Then we can learn from water. Any problem finding some water? Well, we’re not in the desert, so we can find water everywhere, we can learn or we can remember this example from water. What are some qualities of water? One is that water is free from contamination. Water is very gentle, yes, soft; it’s not hard unless is frozen. So a devotee can learn from these qualities of water to become free from contamination and be gentle. Another quality is attractive sound when water is splashing, like from a waterfall, then it makes some nice, attractive sounds. People have water fountains in their backyard just to hear splash, splash, splash, such a pleasant sound.
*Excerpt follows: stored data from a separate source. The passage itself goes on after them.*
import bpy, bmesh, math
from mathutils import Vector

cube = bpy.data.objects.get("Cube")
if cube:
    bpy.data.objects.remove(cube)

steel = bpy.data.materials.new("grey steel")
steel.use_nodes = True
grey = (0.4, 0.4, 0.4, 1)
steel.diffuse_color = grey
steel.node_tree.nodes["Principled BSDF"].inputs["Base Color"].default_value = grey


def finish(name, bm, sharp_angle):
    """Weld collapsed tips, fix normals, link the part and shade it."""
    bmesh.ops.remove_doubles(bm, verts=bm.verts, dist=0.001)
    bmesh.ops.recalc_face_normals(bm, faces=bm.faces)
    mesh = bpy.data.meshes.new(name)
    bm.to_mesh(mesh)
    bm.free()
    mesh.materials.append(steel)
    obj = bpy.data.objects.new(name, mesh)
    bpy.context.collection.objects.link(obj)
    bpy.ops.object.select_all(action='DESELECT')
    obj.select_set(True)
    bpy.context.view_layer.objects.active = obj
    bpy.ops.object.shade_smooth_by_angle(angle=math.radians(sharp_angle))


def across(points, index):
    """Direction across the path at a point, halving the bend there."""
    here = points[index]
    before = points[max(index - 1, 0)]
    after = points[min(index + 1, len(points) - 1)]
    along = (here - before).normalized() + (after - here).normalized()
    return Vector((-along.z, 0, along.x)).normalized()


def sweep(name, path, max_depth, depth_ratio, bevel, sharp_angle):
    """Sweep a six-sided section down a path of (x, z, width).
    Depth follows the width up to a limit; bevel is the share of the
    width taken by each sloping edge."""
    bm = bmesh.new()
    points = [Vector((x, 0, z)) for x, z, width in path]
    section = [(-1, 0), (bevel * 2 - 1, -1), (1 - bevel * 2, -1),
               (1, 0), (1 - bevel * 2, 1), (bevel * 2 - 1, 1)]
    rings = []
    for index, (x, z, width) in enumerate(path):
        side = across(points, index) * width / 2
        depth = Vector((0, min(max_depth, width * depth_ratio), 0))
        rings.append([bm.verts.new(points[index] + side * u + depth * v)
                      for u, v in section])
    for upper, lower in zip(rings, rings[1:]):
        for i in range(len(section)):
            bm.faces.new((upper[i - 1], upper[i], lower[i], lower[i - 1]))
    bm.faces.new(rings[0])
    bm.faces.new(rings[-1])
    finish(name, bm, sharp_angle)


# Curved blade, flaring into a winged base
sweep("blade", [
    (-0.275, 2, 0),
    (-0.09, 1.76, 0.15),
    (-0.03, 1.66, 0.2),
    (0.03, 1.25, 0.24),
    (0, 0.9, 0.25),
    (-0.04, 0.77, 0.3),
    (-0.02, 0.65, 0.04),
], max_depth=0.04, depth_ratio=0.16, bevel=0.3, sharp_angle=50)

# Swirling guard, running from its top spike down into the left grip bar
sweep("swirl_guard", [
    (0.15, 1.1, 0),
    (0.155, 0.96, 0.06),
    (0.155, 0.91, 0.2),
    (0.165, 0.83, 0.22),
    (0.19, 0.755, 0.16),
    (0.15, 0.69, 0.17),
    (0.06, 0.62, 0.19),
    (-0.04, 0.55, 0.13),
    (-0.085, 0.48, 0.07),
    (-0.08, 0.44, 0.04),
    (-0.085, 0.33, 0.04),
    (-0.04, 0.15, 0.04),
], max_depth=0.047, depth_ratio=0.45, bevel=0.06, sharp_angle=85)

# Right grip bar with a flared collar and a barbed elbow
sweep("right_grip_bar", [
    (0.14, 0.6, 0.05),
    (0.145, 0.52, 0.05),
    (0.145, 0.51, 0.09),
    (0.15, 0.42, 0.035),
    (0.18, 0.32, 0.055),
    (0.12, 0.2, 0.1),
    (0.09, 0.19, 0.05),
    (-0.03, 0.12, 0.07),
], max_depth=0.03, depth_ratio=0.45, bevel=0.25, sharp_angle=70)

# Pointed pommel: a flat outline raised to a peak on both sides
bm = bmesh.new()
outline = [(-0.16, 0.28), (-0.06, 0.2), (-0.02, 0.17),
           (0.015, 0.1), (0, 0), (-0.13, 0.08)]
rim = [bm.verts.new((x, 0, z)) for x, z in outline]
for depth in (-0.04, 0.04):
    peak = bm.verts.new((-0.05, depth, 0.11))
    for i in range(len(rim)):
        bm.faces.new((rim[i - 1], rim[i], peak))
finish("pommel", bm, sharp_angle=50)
Similarly, devotees have very attractive speech. They don’t speak harshly, they speak attractively. And what else do they do – they chant, Hare Krishna Hare Krishna, Krishna Krishna, Hare Hare / Hare Rama Hare Rama, Rama Rama, Hare Hare. So this is also like bubbling water. When we hear devotees chanting japa in the temple in the morning it sounds like transcendental water fountain going bubble, bubble, bubble.

Ok, so there, let’s see, three, six…these are six gurus that we can learn from. Maybe we can discuss some more gurus tomorrow from whom we can learn to control the mind and thus become successful in the path back home, back to Godhead.
Ok, I think I’ll stop here because tomorrow is another day and we want to get up early. Unless someone has a question.

Dhyana-kunda-devi Dasi: How to understand that there is sometimes water that is free from contamination?

Krsna Ksetra Das: Well, water may have so many things in it, but if it’s distilled, it comes out pure water. Similarly, our mind, our consciousness may be contaminated in so many ways, but soul is actually in his original nature pure. Like Krishna says: “I am the taste of water”, He doesn’t mean He is the taste of muddy, dirty water. He means He is the taste of pure water. And that pure water, because of its purity it is tasty. We may say: “It doesn’t have any taste, come on.” No, it has taste, it’s adi-rasa…not adi-rasa, but it’s like that, it is original.

Devotee: [indistinct]

Krsna Ksetra Das: Yes, therefore Narahari Sarakara Thakura says that if in the course of your devotional service you hear something from someone other than your guru and you are not so sure about it, then you bring that to your guru and present with full humility at his feet. He gives the example of the son of the father. The son, traditionally speaking, he will go out, he will collect…So it’s kind of recycling process. Sometimes the guru may say: “I don’t know where you heard this from but this is not our understanding. This is our understanding, like this.” And then we hear and we say: “Ah, very nice.” Or he may say:”Yes, what such and such devotee has said is exactly right. And it is your good fortune that you have heard this instruction. So, take this as…take this to heart and imbibe this instruction.” And because the disciple takes it from his guru, then he can take it like that.